### DATA SECTION
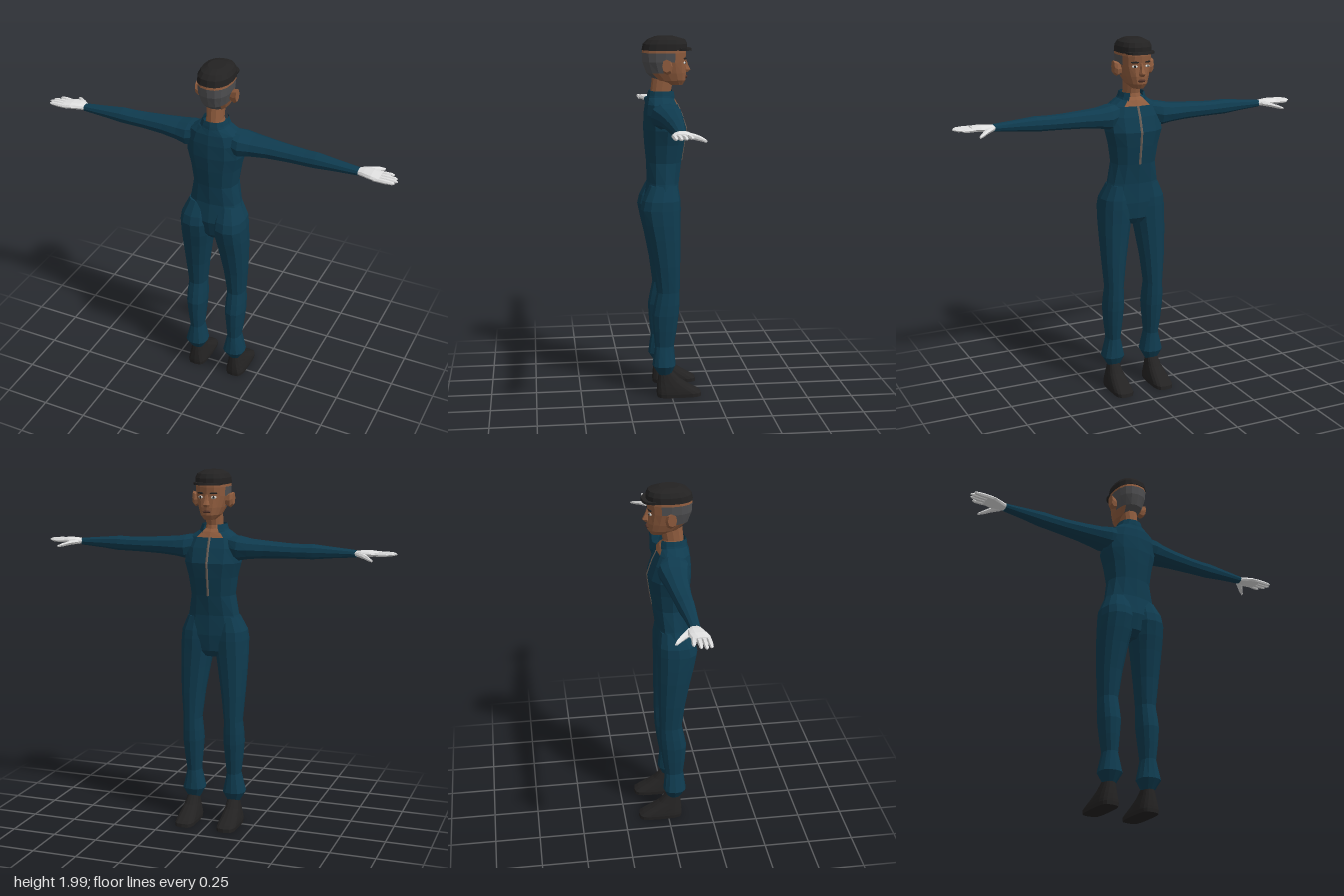
import * as THREE from 'three';

const mat = (name, color, side = THREE.FrontSide) => {
  const m = new THREE.MeshStandardMaterial({ color, side });
  m.name = name;
  return m;
};

// Superellipse ring around the y axis: height, x range, z range
function ringY(y, x0, x1, z0, z1, n = 12, p = 0.85) {
  return ellipse(n, p, (u, v) => [(x0 + x1) / 2 + u * (x1 - x0) / 2, y, (z0 + z1) / 2 + v * (z1 - z0) / 2]);
}
// Same around the x axis: station, y range, z range
function ringX(x, y0, y1, z0, z1, n = 10, p = 0.85) {
  return ellipse(n, p, (u, v) => [x, (y0 + y1) / 2 + v * (y1 - y0) / 2, (z0 + z1) / 2 + u * (z1 - z0) / 2]);
}
function ellipse(n, p, place) {
  const pw = (t) => (Math.abs(t) < 1e-9 ? 0 : Math.sign(t) * Math.pow(Math.abs(t), p));
  return Array.from({ length: n }, (_, j) => {
    const a = (j / n) * Math.PI * 2;
    return place(pw(Math.cos(a)), pw(Math.sin(a)));
  });
}

// Faceted skin through rings; s = -1 mirrors in x, pick() chooses a material slot (-1 skips)
function loft(name, rings, materials, { s = 1, pick = () => 0, caps = true } = {}) {
  const list = [].concat(materials);
  const buckets = list.map(() => []);
  const tri = (k, a, b, c) => {
    for (const q of s > 0 ? [a, b, c] : [a, c, b]) buckets[k].push(q[0] * s, q[1], q[2]);
  };
  const mean = (pts) => [0, 1, 2].map((k) => pts.reduce((t, q) => t + q[k], 0) / pts.length);
  const n = rings[0].length;
  for (let i = 0; i < rings.length - 1; i++) {
    for (let j = 0; j < n; j++) {
      const k = (j + 1) % n;
      const a = rings[i][j], b = rings[i][k], c = rings[i + 1][k], d = rings[i + 1][j];
      const slot = pick(i, j, mean([a, b, c, d]));
      if (slot < 0) continue;
      tri(slot, a, d, c);
      tri(slot, a, c, b);
    }
  }
  if (caps) {
    const lo = rings[0], hi = rings[rings.length - 1];
    const cl = mean(lo), ch = mean(hi);
    for (let j = 0; j < n; j++) {
      const k = (j + 1) % n;
      tri(0, cl, lo[j], lo[k]);
      tri(0, ch, hi[k], hi[j]);
    }
  }
  const geo = new THREE.BufferGeometry();
  let start = 0;
  buckets.forEach((b, k) => {
    geo.addGroup(start, b.length / 3, k);
    start += b.length / 3;
  });
  geo.setAttribute('position', new THREE.Float32BufferAttribute(buckets.flat(), 3));
  geo.computeVertexNormals();
  const mesh = new THREE.Mesh(geo, list.length > 1 ? list : list[0]);
  mesh.name = name;
  return mesh;
}

export function createModel() {
  const model = new THREE.Group();
  model.name = 'standingFigure';
  const suit = mat('navySuit', 0x0f3b4f);
  const collarCloth = mat('navyCollar', 0x0f3b4f, THREE.DoubleSide);
  const skin = mat('brownSkin', 0x8f5c3e);
  const hair = mat('greyHair', 0x505052);
  const black = mat('blackCloth', 0x232222);
  const glove = mat('whiteGlove', 0xe0e0e0);
  const zip = mat('zipMetal', 0x6b6058);
  const eyeWhite = mat('eyeWhite', 0xe8e6e0);
  const lip = mat('darkLip', 0x54342a);
  const add = (...a) => model.add(loft(...a));

  // Torso: height, half width, front z, back z
  const torso = [
    [0.965, 0.07, -0.02, 0.09], [1.0, 0.14, -0.045, 0.12], [1.09, 0.18, -0.055, 0.14],
    [1.2, 0.145, -0.055, 0.122], [1.31, 0.124, -0.07, 0.125], [1.41, 0.138, -0.086, 0.135],
    [1.49, 0.16, -0.096, 0.14], [1.57, 0.16, -0.07, 0.138], [1.625, 0.135, -0.045, 0.13],
    [1.655, 0.09, -0.03, 0.12], [1.672, 0.06, -0.015, 0.105],
  ];
  add('torso', torso.map(([y, w, f, b]) => ringY(y, -w, w, f, b)), [suit, skin],
    { pick: (i, j) => (i >= 8 && (j === 8 || j === 9) ? 1 : 0) });
  // Zip strip along the chest
  add('zip', torso.slice(4, 9).map(([y, , f]) => ringY(y, -0.007, 0.007, f - 0.004, f + 0.004, 4)), zip);
  // Stand-up collar, open at the front
  add('collar', [ringY(1.645, -0.088, 0.088, -0.035, 0.122), ringY(1.67, -0.074, 0.074, -0.035, 0.118),
    ringY(1.695, -0.066, 0.066, -0.03, 0.112)], collarCloth,
  { caps: false, pick: (i, j) => (j === 8 || j === 9 ? -1 : 0) });
  add('neck', [ringY(1.64, -0.055, 0.055, -0.025, 0.1), ringY(1.69, -0.043, 0.043, -0.012, 0.1),
    ringY(1.78, -0.045, 0.045, -0.03, 0.09)], skin);

  // Head with close-cropped hair round the back
  const head = [
    [1.724, 0.03, -0.075, 0.0], [1.75, 0.054, -0.092, 0.075], [1.79, 0.07, -0.095, 0.122],
    [1.85, 0.086, -0.09, 0.143], [1.898, 0.09, -0.095, 0.146], [1.925, 0.088, -0.093, 0.14],
  ];
  add('head', head.map(([y, w, f, b]) => ringY(y, -w, w, f, b, 16)), [skin, hair], {
    pick: (i, j, c) => (i >= 1 && i <= 3 && c[2] > [0, 0.06, 0.02, -0.03][i] ? 1 : 0),
  });
  add('nose', [ringY(1.792, -0.014, 0.014, -0.105, -0.07, 6), ringY(1.806, -0.018, 0.018, -0.12, -0.07, 6),
    ringY(1.83, -0.011, 0.011, -0.108, -0.07, 6), ringY(1.86, -0.008, 0.008, -0.096, -0.07, 6)], skin);
  add('mouth', [ringY(1.762, -0.018, 0.018, -0.099, -0.07, 8), ringY(1.769, -0.025, 0.025, -0.102, -0.07, 8),
    ringY(1.776, -0.015, 0.015, -0.1, -0.07, 8)], lip);

  // Cap with a short brim
  const cap = [[1.912, 0.092, -0.1, 0.147], [1.945, 0.09, -0.1, 0.14], [1.968, 0.078, -0.088, 0.118],
    [1.985, 0.045, -0.03, 0.075]];
  add('cap', cap.map(([y, w, f, b]) => ringY(y, -w, w, f, b, 16)), black);
  add('capBrim', [ringY(1.91, -0.078, 0.078, -0.125, 0.0, 16), ringY(1.922, -0.08, 0.08, -0.122, 0.0, 16)], black);

  for (const s of [1, -1]) {
    const side = s > 0 ? 'left' : 'right';
    const o = { s };

    // Eye, pupil and brow
    const blob = (name, m, x, y, z, sx, sy, sz) => {
      const e = new THREE.Mesh(new THREE.SphereGeometry(1, 10, 6), m);
      e.name = side + name;
      e.position.set(x * s, y, z);
      e.scale.set(sx, sy, sz);
      e.rotation.y = -0.4 * s;
      model.add(e);
    };
    blob('Eye', eyeWhite, 0.037, 1.845, -0.082, 0.016, 0.008, 0.005);
    blob('Pupil', black, 0.037, 1.845, -0.085, 0.006, 0.007, 0.004);
    blob('Brow', black, 0.037, 1.867, -0.084, 0.022, 0.005, 0.005);

    // Ear
    add(side + 'Ear', [ringX(0.07, 1.8, 1.85, -0.005, 0.035, 8), ringX(0.1, 1.785, 1.865, -0.01, 0.045, 8),
      ringX(0.115, 1.8, 1.868, 0.0, 0.048, 8)], skin, o);

    // Sleeve: x, bottom y, top y, front z, back z
    add(side + 'Sleeve', [
      [0.08, 1.52, 1.64, -0.03, 0.1], [0.15, 1.5, 1.632, -0.06, 0.115], [0.21, 1.512, 1.62, -0.055, 0.1],
      [0.3, 1.52, 1.613, -0.042, 0.085], [0.42, 1.524, 1.605, -0.03, 0.075], [0.5, 1.525, 1.603, -0.022, 0.073],
      [0.56, 1.525, 1.605, -0.018, 0.072], [0.66, 1.535, 1.595, -0.005, 0.066], [0.79, 1.545, 1.583, 0.008, 0.06],
    ].map((r) => ringX(...r)), suit, o);

    // Gloved hand: palm, four fingers, thumb
    add(side + 'Palm', [
      [0.78, 1.55, 1.579, 0.01, 0.056], [0.82, 1.55, 1.584, -0.01, 0.07], [0.865, 1.552, 1.585, -0.012, 0.086],
      [0.91, 1.556, 1.58, 0.002, 0.09],
    ].map((r) => ringX(...r)), glove, o);
    [[0.01, 0.0, 0.965], [0.033, 0.03, 0.99], [0.056, 0.055, 1.0], [0.079, 0.079, 0.99]].forEach(([z0, z1, tip], k) => {
      const f = (x, z, r) => ringX(x, 1.567 - r * 0.85, 1.567 + r * 0.85, z - r, z + r, 6);
      add(side + 'Finger' + (k + 1), [f(0.88, z0, 0.012), f((0.89 + tip) / 2, (z0 + z1) / 2, 0.0125),
        f(tip - 0.012, z1, 0.0095), f(tip, z1, 0.004)], glove, o);
    });
    add(side + 'Thumb', [
      [0.8, 1.552, 1.576, -0.008, 0.03], [0.84, 1.546, 1.572, -0.042, 0.008],
      [0.87, 1.54, 1.562, -0.066, -0.035], [0.895, 1.537, 1.55, -0.08, -0.064],
    ].map((r) => ringX(...r, 6)), glove, o);

    // Trouser leg: y, inner x, outer x, front z, back z
    add(side + 'Leg', [
      [0.125, 0.085, 0.152, 0.0, 0.07], [0.18, 0.055, 0.184, -0.025, 0.105], [0.29, 0.08, 0.157, -0.015, 0.09],
      [0.38, 0.072, 0.168, -0.03, 0.1], [0.47, 0.064, 0.176, -0.042, 0.106], [0.53, 0.066, 0.175, -0.046, 0.095],
      [0.6, 0.07, 0.17, -0.047, 0.08], [0.75, 0.052, 0.182, -0.05, 0.1], [0.9, 0.028, 0.189, -0.052, 0.13],
      [0.98, 0.014, 0.19, -0.053, 0.15], [1.06, 0.008, 0.188, -0.055, 0.166], [1.11, 0.012, 0.182, -0.053, 0.155],
      [1.19, 0.03, 0.145, -0.04, 0.115],
    ].map((r) => ringY(...r)), suit, o);

    // Shoe with a squared toe
    add(side + 'Shoe', [
      [0, 0.068, 0.178, -0.168, 0.08, 16, 0.55], [0.02, 0.066, 0.18, -0.166, 0.082, 16, 0.55],
      [0.035, 0.068, 0.178, -0.145, 0.082, 16, 0.6], [0.062, 0.073, 0.172, -0.098, 0.08, 16, 0.7],
      [0.095, 0.08, 0.163, -0.05, 0.076, 16, 0.8], [0.15, 0.09, 0.148, 0.002, 0.068, 16, 0.85],
    ].map((r) => ringY(...r)), black, o);
  }
  return model;
}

### WHAT YOU WILL DO
The lines to write out are those from the first line of the listing above through the line bearing "function ringX(x, y0, y1, z0, z1, n", both included, copied exactly with pictures dropped.

### ANSWER SECTION
import * as THREE from 'three';

const mat = (name, color, side = THREE.FrontSide) => {
  const m = new THREE.MeshStandardMaterial({ color, side });
  m.name = name;
  return m;
};

// Superellipse ring around the y axis: height, x range, z range
function ringY(y, x0, x1, z0, z1, n = 12, p = 0.85) {
  return ellipse(n, p, (u, v) => [(x0 + x1) / 2 + u * (x1 - x0) / 2, y, (z0 + z1) / 2 + v * (z1 - z0) / 2]);
}
// Same around the x axis: station, y range, z range
function ringX(x, y0, y1, z0, z1, n = 10, p = 0.85) {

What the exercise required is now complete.